Seasonal Efficiency   The ratio, over an entire heating season, of solar energy collected and used against the solar energy striking the array

Selective Surface   A surface used for absorber plates that absorbs radiation of one wavelength (i.e. sunlight) but emits little radiation of another wavelength (i.e. heat)

Solar Access   The amount of sunlight a photovoltaic array should receive based upon orientation, obstructions and average annual sun hours.

Solar Cell   The smallest element in a solar module, it is directly responsible for the conversion of light into electricity. Usually made of mono- or poly-crystalline or amorphous silicone.

Solar Index   The ratio of measured solar radiation to an expected number if the sky is clear, with an average clear sky day being 100%

Solar Noon   The time the sun crosses the meridian of the site, this is the highest point the sun gets in a day. Also referred to as Solar South

Solar South   See ‘Solar Noon’

SRCC   Solar Rating and Certification Committee. Organization that rates collector and system performance.

Stagnation   In a closed loop glycol system, when the pump does not operate as intended and fluid sits in the collectors under full sunshine. The fluid may be damaged from extreme high temperatures and a pressure relief valve may open.

Standard Test Conditions (STC)   Conditions under which a module is tested in a laboratory; each manufacturer has slightly different STC’s, but most center around the following criteria: 25 degrees Celsius, 1.5 atmospheres of air pressure and 1000-watts per square meter of light energy.

Standby Heat Loss   Heat lost through storage and piping, even when not hot water is used.

Thermistor   an electric device which changes its resistance based upon temperature.

Thermosyphon   A process which makes water circulate automatically from a warm collector or heat exchanger to cooler water above it.

Tilt Angle   the angle a collector or module surface forms with the horizon.

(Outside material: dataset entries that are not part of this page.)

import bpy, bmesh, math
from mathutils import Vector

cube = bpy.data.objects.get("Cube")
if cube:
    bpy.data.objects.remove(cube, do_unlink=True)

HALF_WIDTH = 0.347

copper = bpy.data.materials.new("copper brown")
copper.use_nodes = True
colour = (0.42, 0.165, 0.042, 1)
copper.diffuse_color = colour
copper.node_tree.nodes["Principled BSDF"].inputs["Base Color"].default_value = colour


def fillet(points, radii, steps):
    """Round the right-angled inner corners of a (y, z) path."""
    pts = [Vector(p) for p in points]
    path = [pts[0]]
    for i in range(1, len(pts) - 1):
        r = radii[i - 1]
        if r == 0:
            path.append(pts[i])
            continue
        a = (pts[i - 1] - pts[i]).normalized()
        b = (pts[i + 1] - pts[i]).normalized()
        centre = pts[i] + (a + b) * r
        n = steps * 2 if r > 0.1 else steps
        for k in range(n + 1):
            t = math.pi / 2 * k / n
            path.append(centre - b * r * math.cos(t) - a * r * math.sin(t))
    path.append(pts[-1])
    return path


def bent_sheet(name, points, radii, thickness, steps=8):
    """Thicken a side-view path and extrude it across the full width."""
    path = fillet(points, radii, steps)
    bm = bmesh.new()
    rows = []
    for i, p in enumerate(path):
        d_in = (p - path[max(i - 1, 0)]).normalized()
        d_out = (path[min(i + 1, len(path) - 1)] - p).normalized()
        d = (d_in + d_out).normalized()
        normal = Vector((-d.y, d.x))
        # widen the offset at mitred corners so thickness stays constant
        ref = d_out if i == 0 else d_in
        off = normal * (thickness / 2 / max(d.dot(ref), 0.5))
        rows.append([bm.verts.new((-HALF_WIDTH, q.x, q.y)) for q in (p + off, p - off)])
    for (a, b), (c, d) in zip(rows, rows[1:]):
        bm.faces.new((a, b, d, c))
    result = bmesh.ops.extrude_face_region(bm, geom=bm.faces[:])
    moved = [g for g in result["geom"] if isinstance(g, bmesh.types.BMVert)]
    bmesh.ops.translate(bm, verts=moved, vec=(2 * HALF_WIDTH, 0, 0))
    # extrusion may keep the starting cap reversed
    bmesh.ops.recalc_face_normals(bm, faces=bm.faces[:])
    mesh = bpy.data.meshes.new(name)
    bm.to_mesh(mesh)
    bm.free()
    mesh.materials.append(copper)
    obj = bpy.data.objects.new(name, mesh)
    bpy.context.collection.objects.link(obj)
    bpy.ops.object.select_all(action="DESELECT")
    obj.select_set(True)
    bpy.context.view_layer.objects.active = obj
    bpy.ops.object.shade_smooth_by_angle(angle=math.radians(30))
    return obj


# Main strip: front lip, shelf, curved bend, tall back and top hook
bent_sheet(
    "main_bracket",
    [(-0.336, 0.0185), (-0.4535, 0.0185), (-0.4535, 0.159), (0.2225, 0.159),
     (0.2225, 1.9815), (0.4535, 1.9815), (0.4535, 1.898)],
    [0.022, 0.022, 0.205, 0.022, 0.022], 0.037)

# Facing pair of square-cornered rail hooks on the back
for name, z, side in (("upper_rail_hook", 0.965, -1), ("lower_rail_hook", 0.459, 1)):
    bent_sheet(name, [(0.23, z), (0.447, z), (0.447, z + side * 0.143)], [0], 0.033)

Volts (V)   the unit that measures electrical force (the force required for one amp to flow through a resistance of one ohm).

Watt (W)   The basic unit of electrical power.

Advertisements